SELF-SUFFICIENCY: Alibaba is one of a number of Chinese firms that has answered Beijing’s call to invest in the development of cutting-edge technologies Alibaba Group Holding Ltd (阿里巴巴) yesterday unveiled a new server chip that is based on advanced 5-nanometer technology, marking a milestone in China’s pursuit of semiconductor self-sufficiency. The Chinese tech giant’s newest chip is based on micro-architecture provided by the SoftBank Group Corp-owned Arm Ltd, it said. Alibaba, which is holding its annual cloud summit in Hangzhou, China, said that the chip is to be used in its own data centers in the “near future” and would not, for the time being, be sold commercially. “Customizing our own server chips is consistent with our ongoing efforts toward boosting our computing capabilities with better
‘SHORT-TERM ECONOMIC PAIN’: A military takeover would only temporarily weigh on wafer production on both sides of the Taiwan Strait, IC Insights said Taiwan has more chip manufacturing capacity than any other economy in the world, US-based market information advisory firm IC Insights said in a research paper last week, cautioning that the nation’s strength could prompt China to attempt to take over Taiwan. Taiwan commanded 21.4 percent of global installed IC capacity, ahead of South Korea’s 20.4 percent, Japan’s 15.8 percent and China’s 15.3 percent, North America’s 12.6 percent and Europe’s 5.7 percent, IC Insights said.
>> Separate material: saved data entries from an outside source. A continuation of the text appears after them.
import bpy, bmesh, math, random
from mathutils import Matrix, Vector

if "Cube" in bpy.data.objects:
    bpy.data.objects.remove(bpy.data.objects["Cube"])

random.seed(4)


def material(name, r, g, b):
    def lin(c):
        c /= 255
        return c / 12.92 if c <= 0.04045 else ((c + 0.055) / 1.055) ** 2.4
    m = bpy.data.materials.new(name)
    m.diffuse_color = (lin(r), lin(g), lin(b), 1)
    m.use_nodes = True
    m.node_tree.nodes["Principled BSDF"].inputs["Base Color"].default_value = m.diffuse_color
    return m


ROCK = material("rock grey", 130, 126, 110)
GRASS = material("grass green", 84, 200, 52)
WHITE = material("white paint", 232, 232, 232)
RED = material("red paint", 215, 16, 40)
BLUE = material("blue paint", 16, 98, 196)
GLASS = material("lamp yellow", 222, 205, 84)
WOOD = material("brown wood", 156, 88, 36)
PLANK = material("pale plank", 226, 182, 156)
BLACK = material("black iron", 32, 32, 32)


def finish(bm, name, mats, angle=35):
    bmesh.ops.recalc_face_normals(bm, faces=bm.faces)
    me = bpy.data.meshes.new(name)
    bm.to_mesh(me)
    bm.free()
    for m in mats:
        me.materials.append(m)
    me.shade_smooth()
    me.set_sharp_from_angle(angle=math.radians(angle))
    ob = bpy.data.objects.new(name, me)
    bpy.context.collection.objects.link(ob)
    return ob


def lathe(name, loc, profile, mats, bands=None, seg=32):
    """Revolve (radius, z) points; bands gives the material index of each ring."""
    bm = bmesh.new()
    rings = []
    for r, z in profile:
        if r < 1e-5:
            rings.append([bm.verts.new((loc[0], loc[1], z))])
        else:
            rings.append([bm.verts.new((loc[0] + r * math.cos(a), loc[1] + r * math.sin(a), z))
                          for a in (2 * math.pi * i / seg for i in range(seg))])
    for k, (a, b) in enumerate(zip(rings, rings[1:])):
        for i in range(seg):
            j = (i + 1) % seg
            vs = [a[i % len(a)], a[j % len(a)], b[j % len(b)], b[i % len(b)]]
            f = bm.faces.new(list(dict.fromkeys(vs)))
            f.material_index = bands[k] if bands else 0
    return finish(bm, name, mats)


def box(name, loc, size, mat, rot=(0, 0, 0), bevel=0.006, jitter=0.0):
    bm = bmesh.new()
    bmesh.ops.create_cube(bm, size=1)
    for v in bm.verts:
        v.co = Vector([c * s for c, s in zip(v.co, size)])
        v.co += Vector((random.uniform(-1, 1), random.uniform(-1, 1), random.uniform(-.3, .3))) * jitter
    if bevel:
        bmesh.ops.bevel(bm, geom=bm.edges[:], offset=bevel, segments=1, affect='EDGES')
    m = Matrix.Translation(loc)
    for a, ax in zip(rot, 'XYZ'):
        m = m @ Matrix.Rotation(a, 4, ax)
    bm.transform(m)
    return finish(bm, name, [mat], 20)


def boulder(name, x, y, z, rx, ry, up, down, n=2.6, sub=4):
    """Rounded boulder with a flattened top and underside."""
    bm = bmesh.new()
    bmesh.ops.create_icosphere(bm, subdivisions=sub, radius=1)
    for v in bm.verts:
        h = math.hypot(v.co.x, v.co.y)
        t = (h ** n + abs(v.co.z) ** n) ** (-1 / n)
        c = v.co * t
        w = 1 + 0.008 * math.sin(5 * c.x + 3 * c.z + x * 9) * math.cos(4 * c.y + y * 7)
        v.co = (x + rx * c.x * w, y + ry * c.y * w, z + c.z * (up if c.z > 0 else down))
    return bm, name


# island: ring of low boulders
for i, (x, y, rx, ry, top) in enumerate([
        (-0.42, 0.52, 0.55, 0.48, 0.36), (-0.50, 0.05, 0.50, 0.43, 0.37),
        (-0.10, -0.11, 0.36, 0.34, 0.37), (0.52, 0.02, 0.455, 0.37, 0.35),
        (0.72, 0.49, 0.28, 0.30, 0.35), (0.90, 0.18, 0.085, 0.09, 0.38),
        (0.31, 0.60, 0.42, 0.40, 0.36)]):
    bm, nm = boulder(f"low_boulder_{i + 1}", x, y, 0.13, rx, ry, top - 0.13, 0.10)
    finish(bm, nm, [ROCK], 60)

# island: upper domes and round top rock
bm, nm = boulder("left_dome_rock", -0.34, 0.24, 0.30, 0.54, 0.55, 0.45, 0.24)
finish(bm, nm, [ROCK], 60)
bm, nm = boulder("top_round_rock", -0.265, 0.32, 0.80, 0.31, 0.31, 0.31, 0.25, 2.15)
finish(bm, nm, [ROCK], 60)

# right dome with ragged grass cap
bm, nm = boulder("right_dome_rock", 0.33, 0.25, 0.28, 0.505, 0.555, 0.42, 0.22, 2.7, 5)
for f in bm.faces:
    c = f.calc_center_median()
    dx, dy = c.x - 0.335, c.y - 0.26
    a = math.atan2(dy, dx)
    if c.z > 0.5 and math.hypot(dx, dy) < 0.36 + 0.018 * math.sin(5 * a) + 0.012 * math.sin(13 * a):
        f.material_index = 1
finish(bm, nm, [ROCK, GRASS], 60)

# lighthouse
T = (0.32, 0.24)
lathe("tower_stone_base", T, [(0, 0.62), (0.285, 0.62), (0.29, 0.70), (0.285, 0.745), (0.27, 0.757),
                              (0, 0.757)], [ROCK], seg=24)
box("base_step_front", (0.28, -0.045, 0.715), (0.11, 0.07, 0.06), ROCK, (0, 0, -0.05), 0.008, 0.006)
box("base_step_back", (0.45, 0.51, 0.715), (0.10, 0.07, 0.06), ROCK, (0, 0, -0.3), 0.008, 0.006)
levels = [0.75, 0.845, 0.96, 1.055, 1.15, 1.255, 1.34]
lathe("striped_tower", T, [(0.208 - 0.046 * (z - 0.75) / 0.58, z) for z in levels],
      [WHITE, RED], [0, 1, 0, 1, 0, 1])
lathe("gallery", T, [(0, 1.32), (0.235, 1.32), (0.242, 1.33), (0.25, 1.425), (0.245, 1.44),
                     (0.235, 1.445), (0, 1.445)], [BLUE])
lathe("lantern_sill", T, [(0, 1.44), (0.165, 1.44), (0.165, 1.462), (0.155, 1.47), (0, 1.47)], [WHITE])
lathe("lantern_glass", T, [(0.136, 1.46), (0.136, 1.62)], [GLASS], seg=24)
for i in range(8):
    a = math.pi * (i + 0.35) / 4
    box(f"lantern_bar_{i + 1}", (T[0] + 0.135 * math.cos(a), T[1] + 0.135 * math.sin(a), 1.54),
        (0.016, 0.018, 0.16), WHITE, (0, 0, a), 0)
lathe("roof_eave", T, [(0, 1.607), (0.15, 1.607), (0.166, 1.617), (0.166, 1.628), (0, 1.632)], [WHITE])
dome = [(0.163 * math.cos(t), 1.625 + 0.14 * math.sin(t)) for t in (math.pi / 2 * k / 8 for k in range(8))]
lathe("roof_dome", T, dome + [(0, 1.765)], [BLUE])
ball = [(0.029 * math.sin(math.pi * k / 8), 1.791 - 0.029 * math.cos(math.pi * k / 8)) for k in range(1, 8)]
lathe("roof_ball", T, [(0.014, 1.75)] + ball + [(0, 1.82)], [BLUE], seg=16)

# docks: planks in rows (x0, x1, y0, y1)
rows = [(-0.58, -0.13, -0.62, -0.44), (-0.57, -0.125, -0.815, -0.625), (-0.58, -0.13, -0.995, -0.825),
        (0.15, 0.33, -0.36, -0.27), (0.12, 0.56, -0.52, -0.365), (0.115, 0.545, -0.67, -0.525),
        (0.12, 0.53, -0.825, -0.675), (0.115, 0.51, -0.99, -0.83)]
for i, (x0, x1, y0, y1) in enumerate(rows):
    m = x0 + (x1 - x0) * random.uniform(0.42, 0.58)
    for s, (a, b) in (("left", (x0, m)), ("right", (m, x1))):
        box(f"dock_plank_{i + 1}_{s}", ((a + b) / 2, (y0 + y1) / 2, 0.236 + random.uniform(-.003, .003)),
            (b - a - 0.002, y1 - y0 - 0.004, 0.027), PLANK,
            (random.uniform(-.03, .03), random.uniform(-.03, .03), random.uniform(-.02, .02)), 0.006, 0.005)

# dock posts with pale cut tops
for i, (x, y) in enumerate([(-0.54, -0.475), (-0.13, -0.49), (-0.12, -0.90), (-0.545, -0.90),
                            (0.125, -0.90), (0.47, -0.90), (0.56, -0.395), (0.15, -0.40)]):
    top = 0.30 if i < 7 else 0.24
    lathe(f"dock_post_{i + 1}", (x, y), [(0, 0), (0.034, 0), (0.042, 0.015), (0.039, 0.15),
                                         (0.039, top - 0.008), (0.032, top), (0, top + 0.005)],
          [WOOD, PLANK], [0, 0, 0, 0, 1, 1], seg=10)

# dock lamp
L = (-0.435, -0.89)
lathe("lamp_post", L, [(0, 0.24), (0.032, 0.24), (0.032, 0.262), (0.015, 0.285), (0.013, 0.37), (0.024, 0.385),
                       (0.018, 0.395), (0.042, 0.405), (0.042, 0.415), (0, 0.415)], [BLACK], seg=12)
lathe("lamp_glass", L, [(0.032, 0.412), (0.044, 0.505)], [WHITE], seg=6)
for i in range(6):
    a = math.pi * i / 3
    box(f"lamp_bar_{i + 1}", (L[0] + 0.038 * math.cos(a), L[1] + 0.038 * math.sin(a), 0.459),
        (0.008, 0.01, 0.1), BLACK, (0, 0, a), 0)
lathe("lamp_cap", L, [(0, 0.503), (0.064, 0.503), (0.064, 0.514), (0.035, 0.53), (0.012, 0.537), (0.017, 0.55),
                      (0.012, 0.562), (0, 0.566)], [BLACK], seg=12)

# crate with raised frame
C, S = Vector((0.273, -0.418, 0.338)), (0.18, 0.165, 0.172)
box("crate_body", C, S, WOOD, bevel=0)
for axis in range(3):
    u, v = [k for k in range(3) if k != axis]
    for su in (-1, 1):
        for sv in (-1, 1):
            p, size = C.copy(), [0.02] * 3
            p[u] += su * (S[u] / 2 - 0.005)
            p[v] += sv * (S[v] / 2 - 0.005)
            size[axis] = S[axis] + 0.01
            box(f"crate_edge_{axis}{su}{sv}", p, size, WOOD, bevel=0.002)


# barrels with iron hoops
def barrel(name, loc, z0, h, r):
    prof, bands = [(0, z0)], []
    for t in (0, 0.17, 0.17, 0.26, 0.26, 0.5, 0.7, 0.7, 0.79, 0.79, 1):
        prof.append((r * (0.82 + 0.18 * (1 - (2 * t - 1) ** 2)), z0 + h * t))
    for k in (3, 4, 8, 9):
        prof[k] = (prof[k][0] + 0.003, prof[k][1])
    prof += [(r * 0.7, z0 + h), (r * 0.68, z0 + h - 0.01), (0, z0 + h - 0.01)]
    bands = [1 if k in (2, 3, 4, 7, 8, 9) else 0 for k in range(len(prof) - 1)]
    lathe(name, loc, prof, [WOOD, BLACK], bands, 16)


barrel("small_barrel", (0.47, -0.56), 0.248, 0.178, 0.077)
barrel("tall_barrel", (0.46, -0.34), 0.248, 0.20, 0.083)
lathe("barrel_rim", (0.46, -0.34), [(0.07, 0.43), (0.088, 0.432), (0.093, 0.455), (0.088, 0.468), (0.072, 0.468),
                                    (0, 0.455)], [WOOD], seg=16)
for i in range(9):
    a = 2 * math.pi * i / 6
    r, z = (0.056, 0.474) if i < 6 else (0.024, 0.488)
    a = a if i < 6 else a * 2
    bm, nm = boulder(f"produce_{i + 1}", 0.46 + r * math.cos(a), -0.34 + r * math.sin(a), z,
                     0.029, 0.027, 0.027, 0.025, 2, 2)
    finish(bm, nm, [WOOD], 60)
Taiwan is one of two countries that uses 10-nanometer technology or better to produce wafers, holding 62.8 percent of global capacity, with South Korea holding the remaining 37.2
AGGRESSIVE STEP: With the new processors, Apple is aiming at the high-end chips Intel has provided for the MacBook Pro and other top-end Macs for about 15 years Apple Inc on Monday took the most aggressive step yet to strip Intel Corp chips from its computers, announcing more powerful homegrown Mac processors alongside a total revamp of its MacBook Pro laptop computers. The company showcased the chips at an event called “Unleashed,” which also included its latest audio products. The new components, called the M1 Pro and M1 Max chips, are 70 percent faster than its M1 predecessors, Apple said. It also unveiled a redesigned MacBook Pro, adding larger screens, MagSafe charging and better resolution. With the new processors and devices, Apple is aiming squarely at the high-end chips that Intel has
PRICE SPREAD: Oil trading under the Brent futures contract is giving the US a hefty edge in pricing, increasing the rush to secure cheap fuel as winter approaches Asian demand for US oil is rising as the energy crisis boosts prices for other crudes that are priced against the global Brent futures contract. China and other Asian buyers have been snapping up supertankers of US oil for delivery next month and seeking more for December, some traders have said. Most buyers are seeking US grades that had recently slumped to the lowest levels in more than a year, with an added incentive after Beijing awarded millions of tonnes of crude oil import quotas. A wide spread between Brent and West Texas Intermediate (WTI) oil futures is accommodating higher US crude